Some background: AT1s belong to a type of bank capital known as “contingent convertibles.” They are popular with institutional investors because they often offer a higher yield than other bank debt and corporate bonds with a similar rating. However, their “convertible” nature means they can be written down completely, or swapped for equity if a bank gets into distress.
12:38 p.m. ET, March 20, 2023

Stocks waver as Fed's next interest rate decision remains uncertain

Traders work on the floor of the New York Stock Exchange on Monday, March 20. (Michael Nagle/Bloomberg/Getty Images)

Stocks teetered Monday as investors juggled the uncertainty surrounding the banking crisis and the Federal Reserve's upcoming meeting this week.

The Dow rose roughly 1% by the end of the morning trading session. The S&P 500 gained about 0.6%. The Nasdaq Composite fell about 0.03%.

Recession fears continued to loom over Wall Street, and investors accordingly sought refuge in safety stocks. Gold continued its rise to roughly $1,972 a troy ounce.

Bitcoin eased back from earlier levels but remained up at $27,960 per coin, in another sign that investors are seeking steady places to stash their cash.

"There's still a tremendous amount of risk around the Fed policy meeting on Wednesday," said Edward Moya, senior market analyst at OANDA.

CNN's Fear and Greed Index was at 29, indicating fear on Wall Street. That's up from last week, when the index suggested extreme fear was permeating markets.

Still, investors were heartened by global regulators' steps to contain the tumult in banking.
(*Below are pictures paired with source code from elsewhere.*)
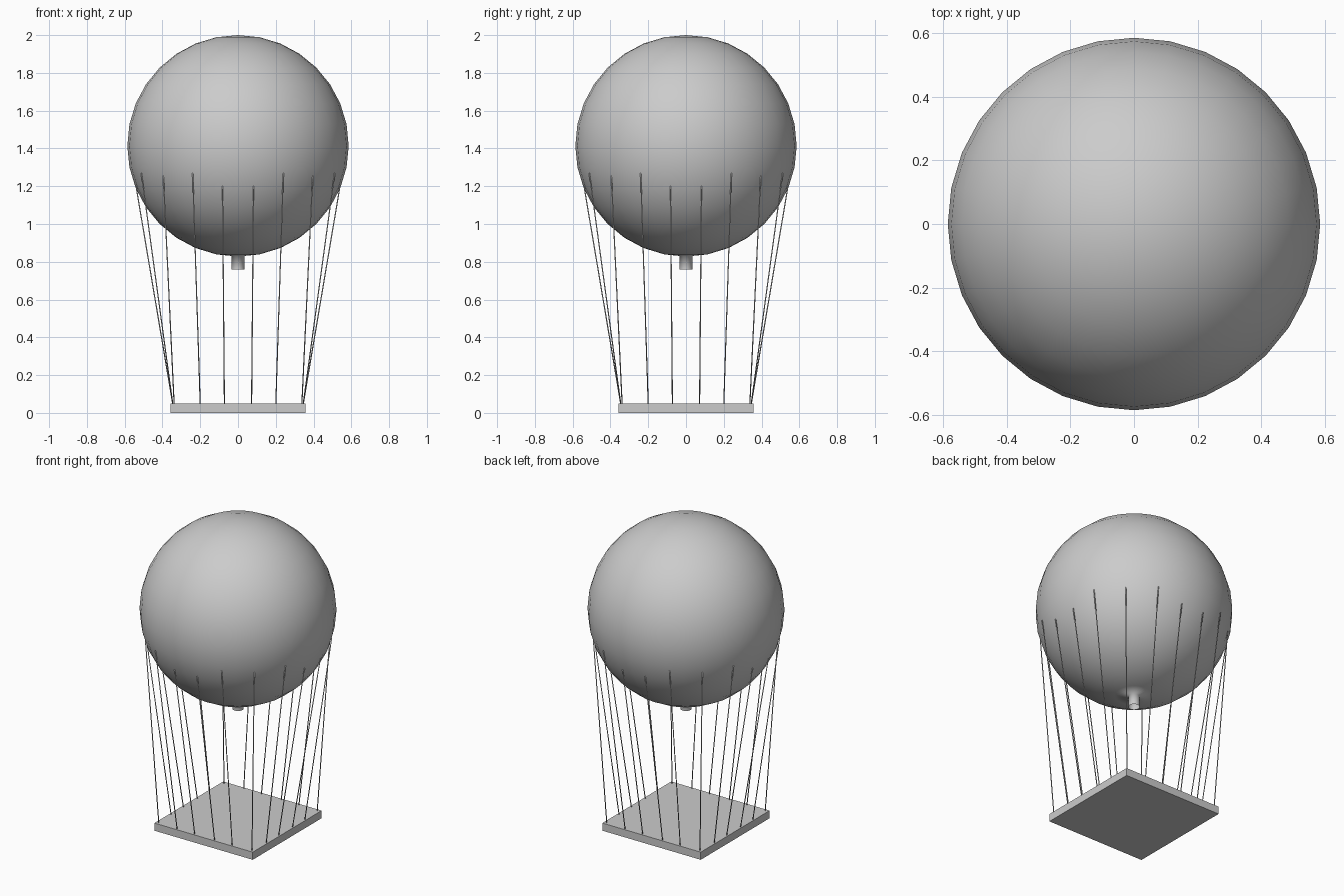
import bpy, bmesh, math
from mathutils import Vector, Matrix

if "Cube" in bpy.data.objects:
    bpy.data.objects.remove(bpy.data.objects["Cube"])

grey = bpy.data.materials.new("plain grey")
grey.diffuse_color = (0.6, 0.6, 0.6, 1)
grey.use_nodes = True
grey.node_tree.nodes["Principled BSDF"].inputs["Base Color"].default_value = grey.diffuse_color


def finish(name, bm, smooth):
    bmesh.ops.recalc_face_normals(bm, faces=bm.faces[:])
    mesh = bpy.data.meshes.new(name)
    bm.to_mesh(mesh)
    bm.free()
    mesh.materials.append(grey)
    for p in mesh.polygons:
        p.use_smooth = smooth
    ob = bpy.data.objects.new(name, mesh)
    bpy.context.collection.objects.link(ob)
    return ob


# Envelope: sphere whose bottom pole is opened into a short neck
R, CZ, NECK_R = 0.586, 1.414, 0.034
bm = bmesh.new()
bmesh.ops.create_uvsphere(bm, u_segments=32, v_segments=16, radius=R,
                          matrix=Matrix.Translation((0, 0, CZ)))
pole = min(bm.verts, key=lambda v: v.co.z)
bmesh.ops.delete(bm, geom=[pole], context='VERTS')
for radius, z in ((NECK_R, 0.831), (NECK_R, 0.76)):
    rim = [e for e in bm.edges if e.is_boundary]
    new = bmesh.ops.extrude_edge_only(bm, edges=rim)["geom"]
    for v in (g for g in new if isinstance(g, bmesh.types.BMVert)):
        a = math.atan2(v.co.y, v.co.x)
        v.co = (radius * math.cos(a), radius * math.sin(a), z)
finish("envelope", bm, True)

# Platform: flat square slab
bm = bmesh.new()
bmesh.ops.create_cube(bm, size=1, matrix=Matrix.Translation((0, 0, 0.025))
                      @ Matrix.Diagonal((0.714, 0.714, 0.05, 1)))
finish("platform", bm, False)

# Ropes: five per side, from the platform edge up to the envelope
side = [((-0.338, -0.338), (-0.396, -0.396, 1.27)),
        ((-0.2, -0.345), (-0.24, -0.512, 1.27)),
        ((-0.072, -0.345), (-0.082, -0.54, 1.2)),
        ((0.072, -0.345), (0.082, -0.54, 1.2)),
        ((0.2, -0.345), (0.24, -0.512, 1.27))]
bm = bmesh.new()
for k in range(4):
    turn = Matrix.Rotation(k * math.pi / 2, 3, 'Z')
    for (bx, by), top in side:
        a, b = turn @ Vector((bx, by, 0.045)), turn @ Vector(top)
        d = b - a
        m = (Matrix.Translation((a + b) / 2)
             @ d.to_track_quat('Z', 'Y').to_matrix().to_4x4())
        bmesh.ops.create_cone(bm, cap_ends=True, segments=8, radius1=0.003,
                              radius2=0.003, depth=d.length, matrix=m)
ropes = finish("ropes", bm, True)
UBS on Sunday agreed to buy rival Swiss bank Credit Suisse in a move to both rescue the embattled lender and help instill faith in the global financial sector.
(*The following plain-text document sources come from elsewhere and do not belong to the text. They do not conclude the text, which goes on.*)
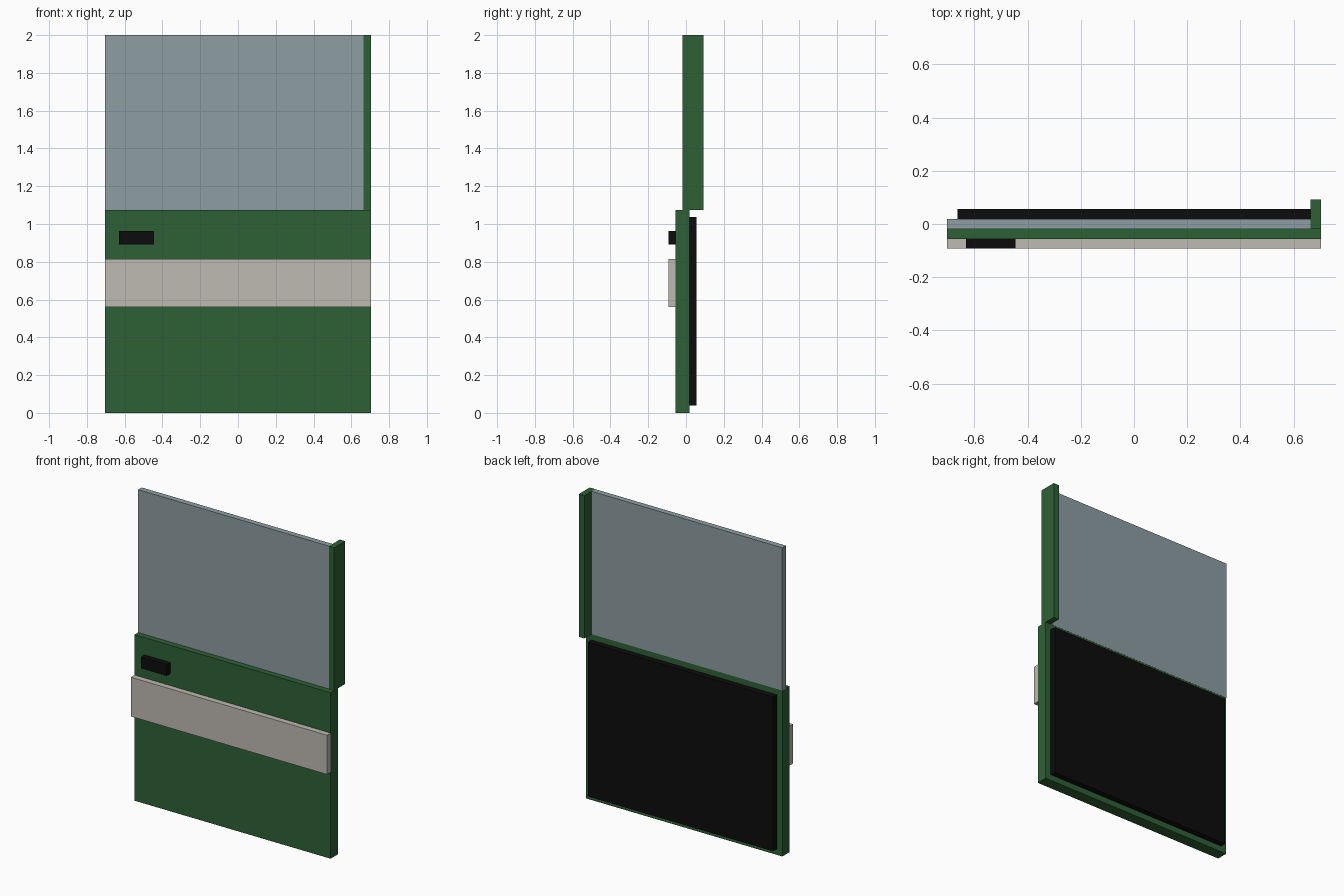
import bpy

if "Cube" in bpy.data.objects:
    bpy.data.objects.remove(bpy.data.objects["Cube"])


def material(name, rgb):
    m = bpy.data.materials.new(name)
    m.diffuse_color = (*rgb, 1.0)
    m.use_nodes = True
    m.node_tree.nodes["Principled BSDF"].inputs["Base Color"].default_value = m.diffuse_color
    return m


GREEN = material("dark green paint", (0.027, 0.120, 0.035))
GLASS = material("grey blue glass", (0.270, 0.342, 0.366))
TRIM = material("warm grey trim", (0.520, 0.495, 0.450))
BLACK = material("black", (0.0037, 0.0037, 0.0037))


def box(name, x, y, z, mat):
    """Box spanning the given (low, high) ranges."""
    spans = (x, y, z)
    bpy.ops.mesh.primitive_cube_add(size=1, location=[(a + b) / 2 for a, b in spans])
    ob = bpy.context.object
    ob.name = name
    ob.scale = [b - a for a, b in spans]
    bpy.ops.object.transform_apply(location=False, rotation=False, scale=True)
    ob.data.materials.append(mat)
    return ob


HALF = 0.703    # half width of the door
FRAME = 0.664   # inner edge of the window frame
SILL = 1.075    # top of the lower panel

# Lower door panel and window above it
box("door_panel", (-HALF, HALF), (-0.056, 0.018), (0, SILL), GREEN)
box("window_glass", (-HALF, FRAME), (-0.018, 0.019), (SILL, 2), GLASS)
box("window_post", (FRAME, HALF), (-0.019, 0.093), (SILL, 2), GREEN)

# Inner lining on the back
box("inner_lining", (-FRAME, FRAME), (0.018, 0.056), (0.038, 1.037), BLACK)

# Outer trim strip and handle on the front
box("trim_strip", (-HALF, HALF), (-0.093, -0.056), (0.56, 0.814), TRIM)
box("door_handle", (-0.631, -0.446), (-0.093, -0.056), (0.891, 0.964), BLACK)
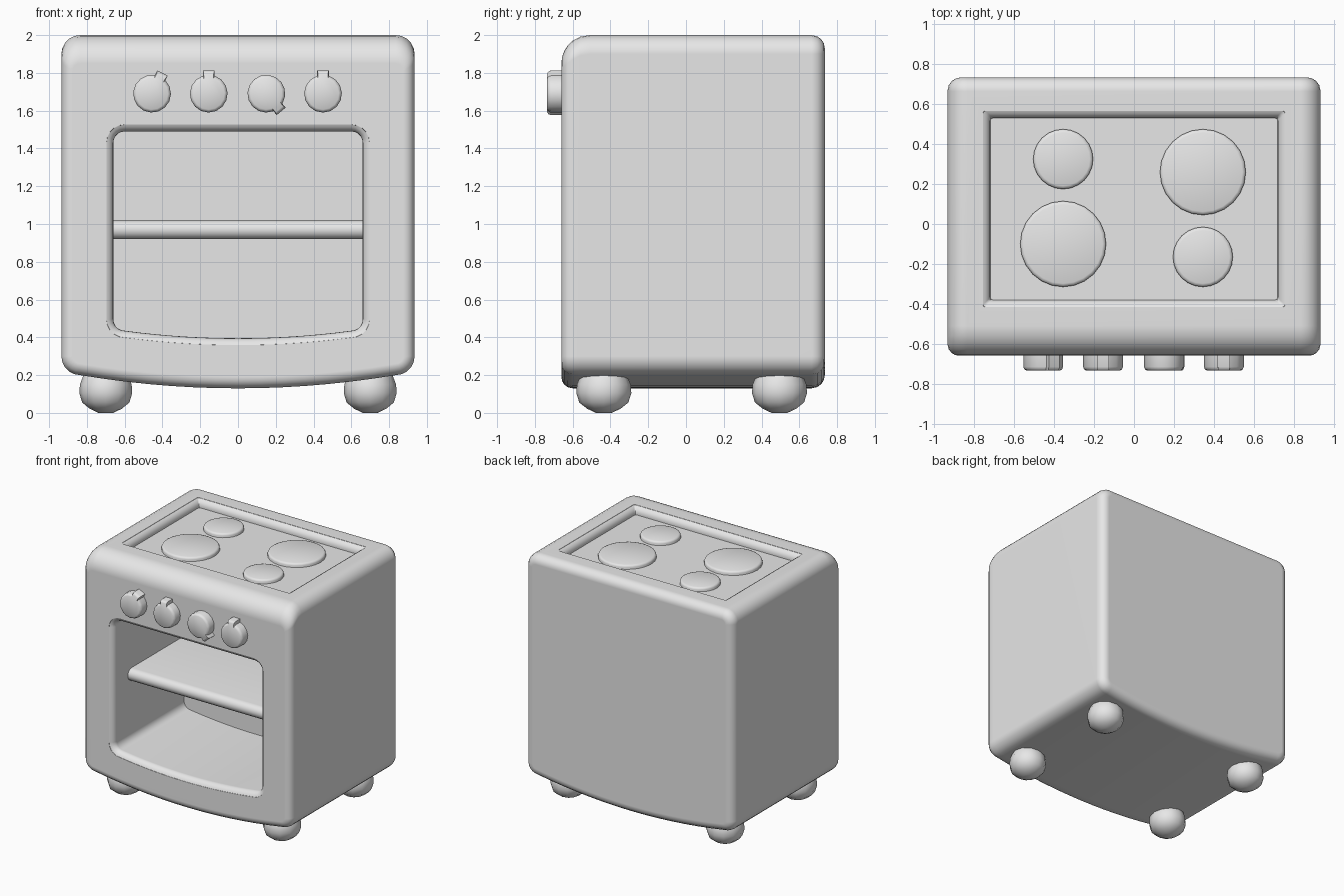
import bpy
import bmesh
from math import cos, sin, pi, radians, sqrt

cube = bpy.data.objects.get("Cube")
if cube:
    bpy.data.objects.remove(cube, do_unlink=True)

grey = bpy.data.materials.new("plain_grey")
grey.use_nodes = True
grey.diffuse_color = (0.8, 0.8, 0.8, 1)
grey.node_tree.nodes["Principled BSDF"].inputs["Base Color"].default_value = (0.8, 0.8, 0.8, 1)


def loft(name, rings):
    """Skin a list of equal rings and cap both ends."""
    bm = bmesh.new()
    rows = [[bm.verts.new(p) for p in ring] for ring in rings]
    n = len(rows[0])
    for a, b in zip(rows, rows[1:]):
        for i in range(n):
            j = (i + 1) % n
            bm.faces.new((a[i], a[j], b[j], b[i]))
    bm.faces.new(rows[0])
    bm.faces.new(rows[-1])
    bmesh.ops.recalc_face_normals(bm, faces=bm.faces)
    mesh = bpy.data.meshes.new(name)
    bm.to_mesh(mesh)
    bm.free()
    mesh.materials.append(grey)
    obj = bpy.data.objects.new(name, mesh)
    bpy.context.collection.objects.link(obj)
    return obj


def activate(obj):
    bpy.ops.object.select_all(action="DESELECT")
    obj.select_set(True)
    bpy.context.view_layer.objects.active = obj


def smooth(obj, angle=35):
    activate(obj)
    bpy.ops.object.shade_smooth_by_angle(angle=radians(angle))


def carve(obj, cutter):
    cutter.hide_render = True
    mod = obj.modifiers.new("carve", "BOOLEAN")
    mod.operation = "DIFFERENCE"
    mod.solver = "EXACT"
    mod.object = cutter
    activate(obj)
    bpy.ops.object.modifier_apply(modifier=mod.name)
    bpy.data.objects.remove(cutter, do_unlink=True)


def outline(w, low, high, r, sag=0.0, steps=5, base_steps=14):
    """Rounded rectangle whose lower edge bows down by sag."""
    pts = []

    def corner(cx, cz, start):
        for i in range(steps + 1):
            a = start + pi / 2 * i / steps
            pts.append((cx + r * cos(a), cz + r * sin(a)))

    k = w - r
    corner(k, high - r, 0)
    corner(-k, high - r, pi / 2)
    corner(-k, low + sag + r, pi)
    for i in range(1, base_steps):
        t = -1 + 2 * i / base_steps
        pts.append((k * t, low + sag * t * t))
    corner(k, low + sag + r, 1.5 * pi)
    return pts


def inset(d, r):
    """Inset of a round edge of radius r at depth d."""
    return r - sqrt(r * r - (r - d) ** 2) if d < r else 0.0


def circle(r, n):
    return [(r * cos(2 * pi * i / n), r * sin(2 * pi * i / n)) for i in range(n)]


# Body: bowed rounded box with a softer upper front edge
FRONT, BACK = -0.66, 0.735


def body_ring(y, side, top):
    pts = outline(0.935 - side, 0.13 + side, 2 - top, max(0.1 - side, 0.035), 0.07)
    return [(x, y, z) for x, z in pts]


rings = [body_ring(FRONT + d, inset(d, 0.06), inset(d, 0.15))
         for d in (0, 0.004, 0.015, 0.033, 0.06, 0.1, 0.15)]
rings += [body_ring(BACK - d, inset(d, 0.07), inset(d, 0.07))
          for d in (0.07, 0.04, 0.018, 0.005, 0)]
body = loft("oven_body", rings)

# Oven cavity with a rolled rim
LIP = 0.05


def cavity_ring(y, g):
    return [(x, y, z) for x, z in outline(0.66 + g, 0.395 - g, 1.49 + g, 0.06 + g, 0.04)]


rings = [cavity_ring(FRONT - 0.05, LIP)]
rings += [cavity_ring(FRONT + d, inset(d, LIP)) for d in (0.002, 0.008, 0.02, 0.035, LIP)]
rings.append(cavity_ring(0.25, 0))
carve(body, loft("cavity_cutter", rings))


# Hob recess with a rolled rim
def hob_ring(z, g):
    return [(x, y, z) for x, y in outline(0.72 + g, -0.38 - g, 0.53 + g, 0.012, 0, 2, 2)]


rings = [hob_ring(2.05, LIP)]
rings += [hob_ring(2 - d, inset(d, LIP)) for d in (0.002, 0.008, 0.02, 0.035, LIP)]
rings.append(hob_ring(1.94, 0))
carve(body, loft("hob_cutter", rings))
smooth(body)
weighted = body.modifiers.new("even_shading", "WEIGHTED_NORMAL")
weighted.keep_sharp = True

# Shelf with a rounded front edge
profile = [(0.27, 1.02)]
profile += [(-0.42 - 0.05 * sin(a * pi / 8), 0.97 + 0.05 * cos(a * pi / 8)) for a in range(9)]
profile.append((0.27, 0.92))
smooth(loft("oven_shelf", [[(x, y, z) for y, z in profile] for x in (-0.68, 0.68)]))

# Hot plates
for name, cx, cy, r in (("front_left_burner", 0.345, -0.165, 0.15),
                        ("back_left_burner", 0.345, 0.26, 0.215),
                        ("front_right_burner", -0.355, -0.1, 0.215),
                        ("back_right_burner", -0.355, 0.325, 0.15)):
    rings = [[(cx + x, cy + y, z) for x, y in circle(r - g, 24)]
             for z, g in ((1.92, 0), (1.957, 0), (1.967, 0.005), (1.972, 0.017))]
    smooth(loft(name, rings), 50)


# Control knobs with a pointer tab
def knob_outline(turn, shrink):
    pts = []
    for i in range(15):
        a = turn + radians(18 + 324 * i / 14)
        pts.append(((0.1 - shrink) * cos(a), (0.1 - shrink) * sin(a)))
    for side in (-1, 1):
        a = turn + side * radians(14)
        pts.append(((0.126 - shrink) * cos(a), (0.126 - shrink) * sin(a)))
    return pts


for i, (cx, turn) in enumerate(((-0.455, 63), (-0.155, 90), (0.15, -50), (0.45, 90))):
    rings = [[(cx + x, y, 1.69 + z) for x, z in knob_outline(radians(turn), g)]
             for y, g in ((-0.63, 0), (-0.715, 0), (-0.728, 0.005), (-0.735, 0.016))]
    smooth(loft(f"knob_{i + 1}", rings), 50)

# Round feet
for side, x0 in (("left", 0.7), ("right", -0.7)):
    for end, y0 in (("front", -0.435), ("back", 0.495)):
        rings = [[(x0 + x, y0 + y * 1.04, z) for x, y in circle(r, 12)]
                 for r, z in ((0.04, 0), (0.085, 0.022), (0.125, 0.055), (0.14, 0.105),
                              (0.137, 0.15), (0.118, 0.2), (0.09, 0.24))]
        smooth(loft(f"{end}_{side}_foot", rings), 60)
12:56 p.m. ET, March 20, 2023

First Republic stock tumbles 46% to a record intraday low

An exterior view of the First Republic Bank headquarters on March 13 in San Francisco, California. (Justin Sullivan/Getty Images)

First Republic's stock continued to tumble on Monday and the San Francisco-based bank's shares were halted multiple times for volatility, having fallen 46% by midday.
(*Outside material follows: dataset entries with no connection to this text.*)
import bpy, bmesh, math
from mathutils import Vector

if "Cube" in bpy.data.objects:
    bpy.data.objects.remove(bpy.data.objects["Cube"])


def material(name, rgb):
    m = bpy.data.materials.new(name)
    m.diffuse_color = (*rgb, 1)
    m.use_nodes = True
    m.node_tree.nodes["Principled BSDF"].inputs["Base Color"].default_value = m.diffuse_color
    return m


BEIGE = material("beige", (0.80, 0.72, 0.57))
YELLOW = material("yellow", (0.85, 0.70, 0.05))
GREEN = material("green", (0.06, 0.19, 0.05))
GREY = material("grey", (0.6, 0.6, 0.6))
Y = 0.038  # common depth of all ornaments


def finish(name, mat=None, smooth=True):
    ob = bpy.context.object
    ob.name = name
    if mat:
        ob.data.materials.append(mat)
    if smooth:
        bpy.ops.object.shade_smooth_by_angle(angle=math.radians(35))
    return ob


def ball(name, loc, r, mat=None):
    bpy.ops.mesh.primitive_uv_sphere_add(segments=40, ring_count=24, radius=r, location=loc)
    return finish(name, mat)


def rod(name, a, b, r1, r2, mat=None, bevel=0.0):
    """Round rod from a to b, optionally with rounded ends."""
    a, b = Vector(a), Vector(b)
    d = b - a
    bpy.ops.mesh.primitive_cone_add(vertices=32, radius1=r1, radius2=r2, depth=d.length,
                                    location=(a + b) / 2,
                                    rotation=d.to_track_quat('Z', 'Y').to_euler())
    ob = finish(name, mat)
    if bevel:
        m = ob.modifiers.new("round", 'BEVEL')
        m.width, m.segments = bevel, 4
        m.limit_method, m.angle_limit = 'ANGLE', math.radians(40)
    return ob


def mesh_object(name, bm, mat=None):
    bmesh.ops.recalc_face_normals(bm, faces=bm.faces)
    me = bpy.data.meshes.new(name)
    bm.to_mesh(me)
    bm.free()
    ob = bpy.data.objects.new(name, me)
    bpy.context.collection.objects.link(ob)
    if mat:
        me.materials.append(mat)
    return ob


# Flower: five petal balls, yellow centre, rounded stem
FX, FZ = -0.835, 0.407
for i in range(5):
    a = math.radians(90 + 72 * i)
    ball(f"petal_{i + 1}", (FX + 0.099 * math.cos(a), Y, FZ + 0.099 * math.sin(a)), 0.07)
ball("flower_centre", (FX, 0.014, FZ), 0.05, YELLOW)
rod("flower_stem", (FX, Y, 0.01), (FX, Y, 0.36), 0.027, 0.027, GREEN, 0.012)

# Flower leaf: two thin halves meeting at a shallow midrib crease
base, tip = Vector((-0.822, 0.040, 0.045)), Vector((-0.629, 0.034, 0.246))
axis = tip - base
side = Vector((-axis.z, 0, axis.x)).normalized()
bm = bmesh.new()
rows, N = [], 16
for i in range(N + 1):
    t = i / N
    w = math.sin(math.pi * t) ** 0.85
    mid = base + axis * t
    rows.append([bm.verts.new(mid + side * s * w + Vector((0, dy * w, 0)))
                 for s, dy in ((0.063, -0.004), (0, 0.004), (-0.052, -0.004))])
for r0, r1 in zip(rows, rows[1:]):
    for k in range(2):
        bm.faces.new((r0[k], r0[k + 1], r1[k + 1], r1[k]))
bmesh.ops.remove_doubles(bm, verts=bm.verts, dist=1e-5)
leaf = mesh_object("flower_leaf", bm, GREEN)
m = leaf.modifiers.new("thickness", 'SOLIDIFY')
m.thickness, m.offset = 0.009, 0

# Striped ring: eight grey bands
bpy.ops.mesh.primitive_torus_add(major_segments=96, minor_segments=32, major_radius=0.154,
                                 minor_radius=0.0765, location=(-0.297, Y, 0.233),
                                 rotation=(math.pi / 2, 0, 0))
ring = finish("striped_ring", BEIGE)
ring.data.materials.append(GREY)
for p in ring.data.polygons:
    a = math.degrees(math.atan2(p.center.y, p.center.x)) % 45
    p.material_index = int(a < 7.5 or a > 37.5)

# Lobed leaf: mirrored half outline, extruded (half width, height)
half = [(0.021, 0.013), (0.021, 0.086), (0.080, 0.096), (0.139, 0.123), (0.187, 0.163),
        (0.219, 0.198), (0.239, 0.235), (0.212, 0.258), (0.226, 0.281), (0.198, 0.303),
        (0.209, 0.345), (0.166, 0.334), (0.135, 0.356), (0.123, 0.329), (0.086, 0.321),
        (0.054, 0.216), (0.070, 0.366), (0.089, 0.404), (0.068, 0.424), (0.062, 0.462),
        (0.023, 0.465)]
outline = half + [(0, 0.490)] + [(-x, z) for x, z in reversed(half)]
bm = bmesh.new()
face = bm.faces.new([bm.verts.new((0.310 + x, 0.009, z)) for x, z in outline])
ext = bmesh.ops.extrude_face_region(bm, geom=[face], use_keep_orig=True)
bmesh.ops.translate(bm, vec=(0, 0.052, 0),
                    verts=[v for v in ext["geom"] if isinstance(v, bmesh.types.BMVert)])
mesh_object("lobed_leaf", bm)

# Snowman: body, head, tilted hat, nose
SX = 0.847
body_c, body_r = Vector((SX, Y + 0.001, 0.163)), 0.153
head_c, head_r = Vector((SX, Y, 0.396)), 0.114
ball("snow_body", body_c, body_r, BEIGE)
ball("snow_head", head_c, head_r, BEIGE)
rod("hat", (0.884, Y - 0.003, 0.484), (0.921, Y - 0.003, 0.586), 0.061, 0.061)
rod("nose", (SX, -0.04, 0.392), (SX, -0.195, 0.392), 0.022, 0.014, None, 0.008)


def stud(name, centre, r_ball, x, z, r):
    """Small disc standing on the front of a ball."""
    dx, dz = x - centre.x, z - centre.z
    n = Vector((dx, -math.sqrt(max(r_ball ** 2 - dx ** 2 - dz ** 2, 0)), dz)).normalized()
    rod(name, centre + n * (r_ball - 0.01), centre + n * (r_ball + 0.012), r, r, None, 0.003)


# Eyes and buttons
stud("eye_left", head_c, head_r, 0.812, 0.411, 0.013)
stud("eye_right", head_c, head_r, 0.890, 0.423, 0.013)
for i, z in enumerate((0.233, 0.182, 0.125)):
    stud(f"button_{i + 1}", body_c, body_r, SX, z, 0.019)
Despite having received a $70 billion loan from JPMorgan Chase a week ago and another $30 billion lifeline from a consortium of banks on Thursday, investors weren't optimistic about the bank's prospects.

Thursday's government-arranged deal amounted to a big cash deposit that would allow First Republic to meet customers' demands for withdrawals. That may have helped alleviate the bank run for the time being, said Patricia McCoy, a law professor at Boston College. "But it doesn't solve this profitability problem," she said in an interview Friday.

Banks, led again by JPMorgan, are trying to work on yet another rescue plan for First Republic on Monday, the Wall Street Journal reported.
11:09 a.m. ET, March 20, 2023

Credit Suisse deal is a ‘big plus’ that should help restore confidence in the system, Moody's chief economist says

People walk near Swiss bank Credit Suisse in Zurich, Switzerland, on March 20. (Denis Balibouse/Reuters)

The UBS rescue of Credit Suisse is an encouraging development that should help boost diminished confidence in the global banking system, according to Moody’s Analytics chief economist Mark Zandi.

Zandi described the UBS-Credit Suisse deal – one that was pushed by Swiss regulators – as a “big plus.”

“Governments are judiciously resolving the weak links in the global financial system by either shutting them down (SVB and Signature), merging them with strong institutions (Credit Suisse) or organizing support for struggling institutions (First Republic),” Zandi told CNN in an email on Sunday.

Those steps – combined with the FDIC guaranteeing all deposits at failed institutions and the Fed launching a new bank lending program – “should restore confidence in the soundness of the financial system,” Zandi said.

The FDIC also announced an agreement Sunday night to sell most of failed Signature Bank to Flagstar Bank owner New York Community Bank.

“There should be no doubt that depositors will get their deposits when they want them,” Zandi said.